EXERCISE DESCRIPTION =>
Copy out each line from the start of the material below until the line with "UPRIGHT = Matrix.Rotation(math.radians(90), 4, 'X')", that line included.

INPUT RECORDS =>

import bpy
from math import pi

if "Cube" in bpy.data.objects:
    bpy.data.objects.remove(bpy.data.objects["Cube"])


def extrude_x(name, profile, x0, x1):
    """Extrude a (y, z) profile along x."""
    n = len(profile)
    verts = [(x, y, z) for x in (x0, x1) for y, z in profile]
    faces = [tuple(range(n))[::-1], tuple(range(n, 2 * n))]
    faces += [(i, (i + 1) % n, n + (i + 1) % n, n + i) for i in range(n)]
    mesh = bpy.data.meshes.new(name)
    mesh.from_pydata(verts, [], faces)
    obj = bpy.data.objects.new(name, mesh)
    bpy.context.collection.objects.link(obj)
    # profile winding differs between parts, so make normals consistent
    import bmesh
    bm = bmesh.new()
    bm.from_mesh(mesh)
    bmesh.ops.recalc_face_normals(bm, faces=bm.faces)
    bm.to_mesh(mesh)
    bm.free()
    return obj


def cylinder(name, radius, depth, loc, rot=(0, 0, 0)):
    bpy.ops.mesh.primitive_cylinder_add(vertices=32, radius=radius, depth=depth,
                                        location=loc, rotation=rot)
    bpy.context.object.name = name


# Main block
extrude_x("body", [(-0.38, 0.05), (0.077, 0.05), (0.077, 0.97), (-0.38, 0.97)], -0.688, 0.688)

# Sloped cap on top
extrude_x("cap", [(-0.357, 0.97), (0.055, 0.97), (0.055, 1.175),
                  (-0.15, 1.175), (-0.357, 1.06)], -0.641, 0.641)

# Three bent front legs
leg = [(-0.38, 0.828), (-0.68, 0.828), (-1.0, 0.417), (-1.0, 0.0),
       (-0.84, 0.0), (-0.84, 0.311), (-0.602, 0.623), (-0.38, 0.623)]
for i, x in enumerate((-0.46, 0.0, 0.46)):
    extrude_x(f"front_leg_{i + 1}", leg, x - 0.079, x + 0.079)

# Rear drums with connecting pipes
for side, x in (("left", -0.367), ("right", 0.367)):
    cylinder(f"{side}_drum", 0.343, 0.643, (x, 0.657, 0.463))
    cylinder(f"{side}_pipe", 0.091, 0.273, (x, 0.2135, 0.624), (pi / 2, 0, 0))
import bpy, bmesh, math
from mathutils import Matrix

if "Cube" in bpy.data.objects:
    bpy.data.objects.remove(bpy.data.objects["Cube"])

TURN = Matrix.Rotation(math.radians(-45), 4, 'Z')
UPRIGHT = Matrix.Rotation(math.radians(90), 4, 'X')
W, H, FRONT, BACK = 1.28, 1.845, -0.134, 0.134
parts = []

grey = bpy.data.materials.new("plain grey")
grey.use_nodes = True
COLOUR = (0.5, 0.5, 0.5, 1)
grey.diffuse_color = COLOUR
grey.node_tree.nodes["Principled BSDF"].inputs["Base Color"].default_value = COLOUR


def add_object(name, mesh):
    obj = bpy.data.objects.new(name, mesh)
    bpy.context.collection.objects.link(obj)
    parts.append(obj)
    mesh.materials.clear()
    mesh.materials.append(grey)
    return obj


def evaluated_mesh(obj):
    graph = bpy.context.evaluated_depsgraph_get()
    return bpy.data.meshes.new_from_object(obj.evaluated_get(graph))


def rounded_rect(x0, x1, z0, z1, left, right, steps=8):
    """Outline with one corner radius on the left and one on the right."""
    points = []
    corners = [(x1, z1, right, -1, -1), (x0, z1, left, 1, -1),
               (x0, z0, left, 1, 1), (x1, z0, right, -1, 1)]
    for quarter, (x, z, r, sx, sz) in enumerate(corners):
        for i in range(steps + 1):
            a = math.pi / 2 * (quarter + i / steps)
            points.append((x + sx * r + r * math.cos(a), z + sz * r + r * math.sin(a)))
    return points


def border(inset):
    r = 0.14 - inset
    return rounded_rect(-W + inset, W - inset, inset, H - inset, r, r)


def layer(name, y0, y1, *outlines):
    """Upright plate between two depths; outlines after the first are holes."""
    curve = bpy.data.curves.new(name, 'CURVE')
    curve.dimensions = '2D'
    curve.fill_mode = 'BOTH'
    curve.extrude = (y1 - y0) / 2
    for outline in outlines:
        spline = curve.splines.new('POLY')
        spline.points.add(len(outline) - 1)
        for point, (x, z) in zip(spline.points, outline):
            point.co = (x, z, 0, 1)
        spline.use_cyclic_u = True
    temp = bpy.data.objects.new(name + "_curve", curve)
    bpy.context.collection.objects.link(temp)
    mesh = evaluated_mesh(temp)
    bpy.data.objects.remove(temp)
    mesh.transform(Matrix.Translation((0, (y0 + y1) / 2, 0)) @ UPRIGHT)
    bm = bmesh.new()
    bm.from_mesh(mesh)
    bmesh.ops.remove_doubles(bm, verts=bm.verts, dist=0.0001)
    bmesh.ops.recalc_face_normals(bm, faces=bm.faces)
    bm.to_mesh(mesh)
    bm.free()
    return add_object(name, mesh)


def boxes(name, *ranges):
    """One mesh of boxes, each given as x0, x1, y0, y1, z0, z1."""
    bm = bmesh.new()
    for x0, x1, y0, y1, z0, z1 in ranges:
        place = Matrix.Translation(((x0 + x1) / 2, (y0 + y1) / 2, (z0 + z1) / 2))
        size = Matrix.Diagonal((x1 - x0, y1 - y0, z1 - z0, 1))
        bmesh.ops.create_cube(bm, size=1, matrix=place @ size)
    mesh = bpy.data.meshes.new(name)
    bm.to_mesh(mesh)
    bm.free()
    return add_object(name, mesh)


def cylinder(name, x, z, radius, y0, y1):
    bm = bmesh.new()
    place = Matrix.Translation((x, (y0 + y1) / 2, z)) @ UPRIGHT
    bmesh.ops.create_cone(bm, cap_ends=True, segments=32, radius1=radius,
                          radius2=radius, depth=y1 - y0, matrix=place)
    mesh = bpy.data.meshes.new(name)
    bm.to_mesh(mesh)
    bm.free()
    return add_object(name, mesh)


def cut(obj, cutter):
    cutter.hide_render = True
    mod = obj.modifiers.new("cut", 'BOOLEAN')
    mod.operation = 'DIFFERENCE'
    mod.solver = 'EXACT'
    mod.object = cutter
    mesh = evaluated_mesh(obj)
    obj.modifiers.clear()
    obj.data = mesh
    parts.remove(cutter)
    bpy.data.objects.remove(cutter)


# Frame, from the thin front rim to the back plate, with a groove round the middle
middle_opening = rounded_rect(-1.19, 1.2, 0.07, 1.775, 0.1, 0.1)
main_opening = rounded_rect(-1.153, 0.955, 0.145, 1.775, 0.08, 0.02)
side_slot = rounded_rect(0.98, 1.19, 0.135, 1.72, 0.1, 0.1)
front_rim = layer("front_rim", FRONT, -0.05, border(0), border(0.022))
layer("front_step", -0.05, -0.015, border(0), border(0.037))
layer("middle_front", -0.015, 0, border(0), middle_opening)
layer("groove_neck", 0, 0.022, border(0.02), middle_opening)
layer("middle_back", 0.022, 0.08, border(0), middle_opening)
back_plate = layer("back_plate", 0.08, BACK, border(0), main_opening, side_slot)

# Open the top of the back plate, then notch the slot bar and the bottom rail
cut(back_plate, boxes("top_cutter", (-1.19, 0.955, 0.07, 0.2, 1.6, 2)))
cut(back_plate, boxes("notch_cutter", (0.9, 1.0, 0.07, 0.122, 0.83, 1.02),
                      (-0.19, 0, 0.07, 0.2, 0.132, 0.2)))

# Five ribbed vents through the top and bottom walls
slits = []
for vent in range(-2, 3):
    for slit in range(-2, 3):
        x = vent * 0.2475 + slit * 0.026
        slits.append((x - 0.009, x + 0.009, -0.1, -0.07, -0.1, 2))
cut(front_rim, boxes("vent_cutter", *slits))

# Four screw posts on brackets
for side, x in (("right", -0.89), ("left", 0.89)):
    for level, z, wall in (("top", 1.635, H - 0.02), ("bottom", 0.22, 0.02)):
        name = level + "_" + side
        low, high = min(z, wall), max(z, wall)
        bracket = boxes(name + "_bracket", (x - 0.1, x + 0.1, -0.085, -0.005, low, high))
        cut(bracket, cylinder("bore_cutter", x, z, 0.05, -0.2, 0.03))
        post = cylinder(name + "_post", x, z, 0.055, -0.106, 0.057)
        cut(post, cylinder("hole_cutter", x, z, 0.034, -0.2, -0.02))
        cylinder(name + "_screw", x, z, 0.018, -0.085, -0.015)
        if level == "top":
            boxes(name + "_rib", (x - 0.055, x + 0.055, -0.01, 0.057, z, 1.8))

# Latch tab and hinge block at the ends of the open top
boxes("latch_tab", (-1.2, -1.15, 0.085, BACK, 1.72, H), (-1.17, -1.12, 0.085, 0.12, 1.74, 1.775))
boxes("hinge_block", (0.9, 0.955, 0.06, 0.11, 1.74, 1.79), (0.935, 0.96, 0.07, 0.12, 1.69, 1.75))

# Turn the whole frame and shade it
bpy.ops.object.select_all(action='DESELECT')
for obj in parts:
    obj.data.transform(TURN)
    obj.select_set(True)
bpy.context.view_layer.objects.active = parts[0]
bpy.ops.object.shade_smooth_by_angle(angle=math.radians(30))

RESPONSE TO THIS EXERCISE =>
import bpy
from math import pi

if "Cube" in bpy.data.objects:
    bpy.data.objects.remove(bpy.data.objects["Cube"])


def extrude_x(name, profile, x0, x1):
    """Extrude a (y, z) profile along x."""
    n = len(profile)
    verts = [(x, y, z) for x in (x0, x1) for y, z in profile]
    faces = [tuple(range(n))[::-1], tuple(range(n, 2 * n))]
    faces += [(i, (i + 1) % n, n + (i + 1) % n, n + i) for i in range(n)]
    mesh = bpy.data.meshes.new(name)
    mesh.from_pydata(verts, [], faces)
    obj = bpy.data.objects.new(name, mesh)
    bpy.context.collection.objects.link(obj)
    # profile winding differs between parts, so make normals consistent
    import bmesh
    bm = bmesh.new()
    bm.from_mesh(mesh)
    bmesh.ops.recalc_face_normals(bm, faces=bm.faces)
    bm.to_mesh(mesh)
    bm.free()
    return obj


def cylinder(name, radius, depth, loc, rot=(0, 0, 0)):
    bpy.ops.mesh.primitive_cylinder_add(vertices=32, radius=radius, depth=depth,
                                        location=loc, rotation=rot)
    bpy.context.object.name = name


# Main block
extrude_x("body", [(-0.38, 0.05), (0.077, 0.05), (0.077, 0.97), (-0.38, 0.97)], -0.688, 0.688)

# Sloped cap on top
extrude_x("cap", [(-0.357, 0.97), (0.055, 0.97), (0.055, 1.175),
                  (-0.15, 1.175), (-0.357, 1.06)], -0.641, 0.641)

# Three bent front legs
leg = [(-0.38, 0.828), (-0.68, 0.828), (-1.0, 0.417), (-1.0, 0.0),
       (-0.84, 0.0), (-0.84, 0.311), (-0.602, 0.623), (-0.38, 0.623)]
for i, x in enumerate((-0.46, 0.0, 0.46)):
    extrude_x(f"front_leg_{i + 1}", leg, x - 0.079, x + 0.079)

# Rear drums with connecting pipes
for side, x in (("left", -0.367), ("right", 0.367)):
    cylinder(f"{side}_drum", 0.343, 0.643, (x, 0.657, 0.463))
    cylinder(f"{side}_pipe", 0.091, 0.273, (x, 0.2135, 0.624), (pi / 2, 0, 0))
import bpy, bmesh, math
from mathutils import Matrix

if "Cube" in bpy.data.objects:
    bpy.data.objects.remove(bpy.data.objects["Cube"])

TURN = Matrix.Rotation(math.radians(-45), 4, 'Z')
UPRIGHT = Matrix.Rotation(math.radians(90), 4, 'X')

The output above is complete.